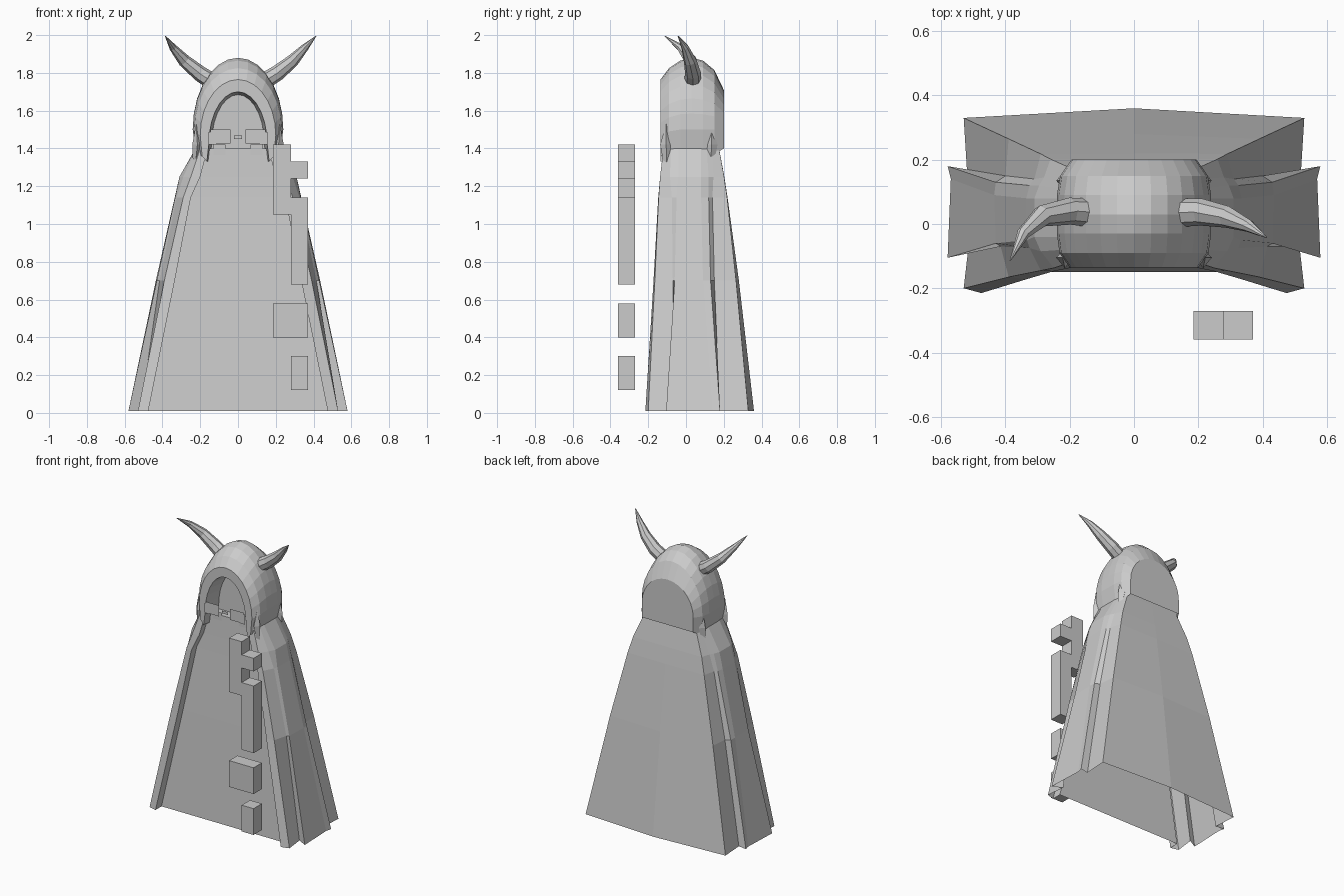
import bpy, bmesh, math
from mathutils import Vector

if "Cube" in bpy.data.objects:
    bpy.data.objects.remove(bpy.data.objects["Cube"])


def finish(name, bm):
    bmesh.ops.recalc_face_normals(bm, faces=bm.faces)
    me = bpy.data.meshes.new(name)
    bm.to_mesh(me)
    bm.free()
    ob = bpy.data.objects.new(name, me)
    bpy.context.collection.objects.link(ob)
    return ob


def loft(name, rings, closed=True, cap_start=False, cap_end=False):
    bm = bmesh.new()
    rows = [[bm.verts.new(p) for p in r] for r in rings]
    n = len(rows[0])
    for a, b in zip(rows, rows[1:]):
        for i in range(n if closed else n - 1):
            j = (i + 1) % n
            bm.faces.new((a[i], a[j], b[j], b[i]))
    if cap_start:
        bm.faces.new(rows[0])
    if cap_end:
        bm.faces.new(rows[-1])
    return finish(name, bm)


def box(name, x0, x1, y0, y1, z0, z1):
    return loft(name, [[(x0, y0, z), (x1, y0, z), (x1, y1, z), (x0, y1, z)] for z in (z0, z1)],
                cap_start=True, cap_end=True)


def plate(name, x0, x1, z0, z1, y):
    return loft(name, [[(x0, y, z), (x1, y, z)] for z in (z0, z1)], closed=False)


# Cloak: half outlines from recessed front panel, round the pleated side, to the back
outlines = {
    0.01: [(.475, -.15), (.475, -.215), (.53, -.20), (.515, -.07), (.58, -.105),
           (.57, .14), (.58, .18), (.52, .17), (.53, .33)],
    0.70: [(.335, -.115), (.335, -.172), (.39, -.165), (.415, -.07), (.43, -.06),
           (.435, .09), (.43, .13), (.40, .15), (.39, .265)],
    1.14: [(.25, -.09), (.25, -.147), (.29, -.145), (.325, -.075), (.333, -.05),
           (.335, .08), (.325, .12), (.31, .14), (.29, .218)],
    1.25: [(.20, -.085), (.20, -.137), (.25, -.137), (.29, -.085), (.31, -.04),
           (.31, .08), (.295, .12), (.28, .145), (.26, .202)],
    1.40: [(.16, -.08), (.16, -.12), (.20, -.12), (.22, -.08), (.225, -.04),
           (.225, .08), (.22, .11), (.215, .14), (.20, .175)],
}
back_y = {0.01: .36, 0.70: .28, 1.14: .22, 1.25: .203, 1.40: .175}
rings = []
for z, half in outlines.items():
    rings.append([(x, y, z) for x, y in half] + [(0, back_y[z], z)]
                 + [(-x, y, z) for x, y in reversed(half)])
loft("cloak", rings, cap_end=True)


# Hood: arches lofted front to back, starting in the recessed face
def arch(y, hw, apex, spring, foot_x, foot_z):
    pts = [(foot_x, y, foot_z)]
    for i in range(15):
        t = math.pi * i / 14
        pts.append((hw * math.cos(t), y, spring + (apex - spring) * math.sin(t)))
    return pts + [(-foot_x, y, foot_z)]


loft("hood", [
    arch(-.01, .14, 1.685, 1.42, .15, 1.33),
    arch(-.135, .155, 1.70, 1.42, .165, 1.33),
    arch(-.135, .20, 1.765, 1.47, .19, 1.36),
    arch(-.09, .232, 1.825, 1.49, .215, 1.36),
    arch(-.03, .24, 1.865, 1.50, .22, 1.36),
    arch(.03, .24, 1.88, 1.50, .22, 1.36),
    arch(.09, .24, 1.865, 1.50, .22, 1.36),
    arch(.15, .23, 1.815, 1.50, .215, 1.37),
    arch(.20, .195, 1.71, 1.50, .195, 1.40),
], closed=False, cap_start=True, cap_end=True)
# Nape closing the hood down to the cloak
loft("nape", [[(-.195, .20, 1.5), (.195, .20, 1.5)], [(-.20, .175, 1.40), (.20, .175, 1.40)]],
     closed=False)

# Pinched folds at the neck
for side in (1, -1):
    for y in (-.105, .135):
        mid = [(side * (.215 + .027 * math.cos(a)), y + .032 * math.sin(a), 1.42)
               for a in (0, math.pi / 2, math.pi, 1.5 * math.pi)]
        top = [(side * .222, y, 1.53)] * 4
        low = [(side * .235, y * .95, 1.22)] * 4
        fold = loft("neck_fold", [low, mid, top])
        bm = bmesh.new()
        bm.from_mesh(fold.data)
        bmesh.ops.remove_doubles(bm, verts=bm.verts, dist=1e-5)
        bm.to_mesh(fold.data)
        bm.free()


# Horns: tapered tubes along curved paths
def horn(name, path, radii):
    pts = [Vector(p) for p in path]
    rings = []
    for i, p in enumerate(pts):
        d = (pts[min(i + 1, len(pts) - 1)] - pts[max(i - 1, 0)]).normalized()
        u = d.cross(Vector((0, 1, 0))).normalized()
        v = d.cross(u)
        rings.append([p + radii[i] * (math.cos(k * math.pi / 4) * u + math.sin(k * math.pi / 4) * v)
                      for k in range(8)])
    loft(name, rings, cap_start=True, cap_end=True)


radii = (.045, .042, .034, .02, .002)
horn("right_horn", [(.13, .035, 1.75), (.21, .037, 1.80), (.29, .022, 1.865),
                    (.355, -.005, 1.935), (.413, -.042, 1.995)], radii)
horn("left_horn", [(-.13, .035, 1.75), (-.20, .04, 1.795), (-.285, .025, 1.865),
                   (-.345, -.03, 1.935), (-.385, -.113, 1.995)], radii)

# Flat square eyes with frames, cheeks and a small bridge
for s in (1, -1):
    plate("eye", s * .04, s * .145, 1.425, 1.50, -.146)
    plate("eye_tab", s * .115, s * .155, 1.42, 1.488, -.143)
    plate("cheek", s * .065, s * .13, 1.365, 1.42, -.084)
plate("bridge", -.022, .022, 1.45, 1.468, -.14)

# Floating blocks in front of the cloak
for x0, x1, z0, z1 in [(.185, .28, 1.05, 1.42), (.28, .37, 1.24, 1.33), (.28, .37, .68, 1.14),
                       (.185, .37, .40, .58), (.28, .37, .12, .30)]:
    box("floating_block", x0, x1, -.36, -.27, z0, z1)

• [The problem]:
Pull out every line from the one with "closed=False, cap_start=True, cap_end=True)" to the end of the listing, and output only those.

• [Expected answer]:
], closed=False, cap_start=True, cap_end=True)
# Nape closing the hood down to the cloak
loft("nape", [[(-.195, .20, 1.5), (.195, .20, 1.5)], [(-.20, .175, 1.40), (.20, .175, 1.40)]],
     closed=False)

# Pinched folds at the neck
for side in (1, -1):
    for y in (-.105, .135):
        mid = [(side * (.215 + .027 * math.cos(a)), y + .032 * math.sin(a), 1.42)
               for a in (0, math.pi / 2, math.pi, 1.5 * math.pi)]
        top = [(side * .222, y, 1.53)] * 4
        low = [(side * .235, y * .95, 1.22)] * 4
        fold = loft("neck_fold", [low, mid, top])
        bm = bmesh.new()
        bm.from_mesh(fold.data)
        bmesh.ops.remove_doubles(bm, verts=bm.verts, dist=1e-5)
        bm.to_mesh(fold.data)
        bm.free()


# Horns: tapered tubes along curved paths
def horn(name, path, radii):
    pts = [Vector(p) for p in path]
    rings = []
    for i, p in enumerate(pts):
        d = (pts[min(i + 1, len(pts) - 1)] - pts[max(i - 1, 0)]).normalized()
        u = d.cross(Vector((0, 1, 0))).normalized()
        v = d.cross(u)
        rings.append([p + radii[i] * (math.cos(k * math.pi / 4) * u + math.sin(k * math.pi / 4) * v)
                      for k in range(8)])
    loft(name, rings, cap_start=True, cap_end=True)


radii = (.045, .042, .034, .02, .002)
horn("right_horn", [(.13, .035, 1.75), (.21, .037, 1.80), (.29, .022, 1.865),
                    (.355, -.005, 1.935), (.413, -.042, 1.995)], radii)
horn("left_horn", [(-.13, .035, 1.75), (-.20, .04, 1.795), (-.285, .025, 1.865),
                   (-.345, -.03, 1.935), (-.385, -.113, 1.995)], radii)

# Flat square eyes with frames, cheeks and a small bridge
for s in (1, -1):
    plate("eye", s * .04, s * .145, 1.425, 1.50, -.146)
    plate("eye_tab", s * .115, s * .155, 1.42, 1.488, -.143)
    plate("cheek", s * .065, s * .13, 1.365, 1.42, -.084)
plate("bridge", -.022, .022, 1.45, 1.468, -.14)

# Floating blocks in front of the cloak
for x0, x1, z0, z1 in [(.185, .28, 1.05, 1.42), (.28, .37, 1.24, 1.33), (.28, .37, .68, 1.14),
                       (.185, .37, .40, .58), (.28, .37, .12, .30)]:
    box("floating_block", x0, x1, -.36, -.27, z0, z1)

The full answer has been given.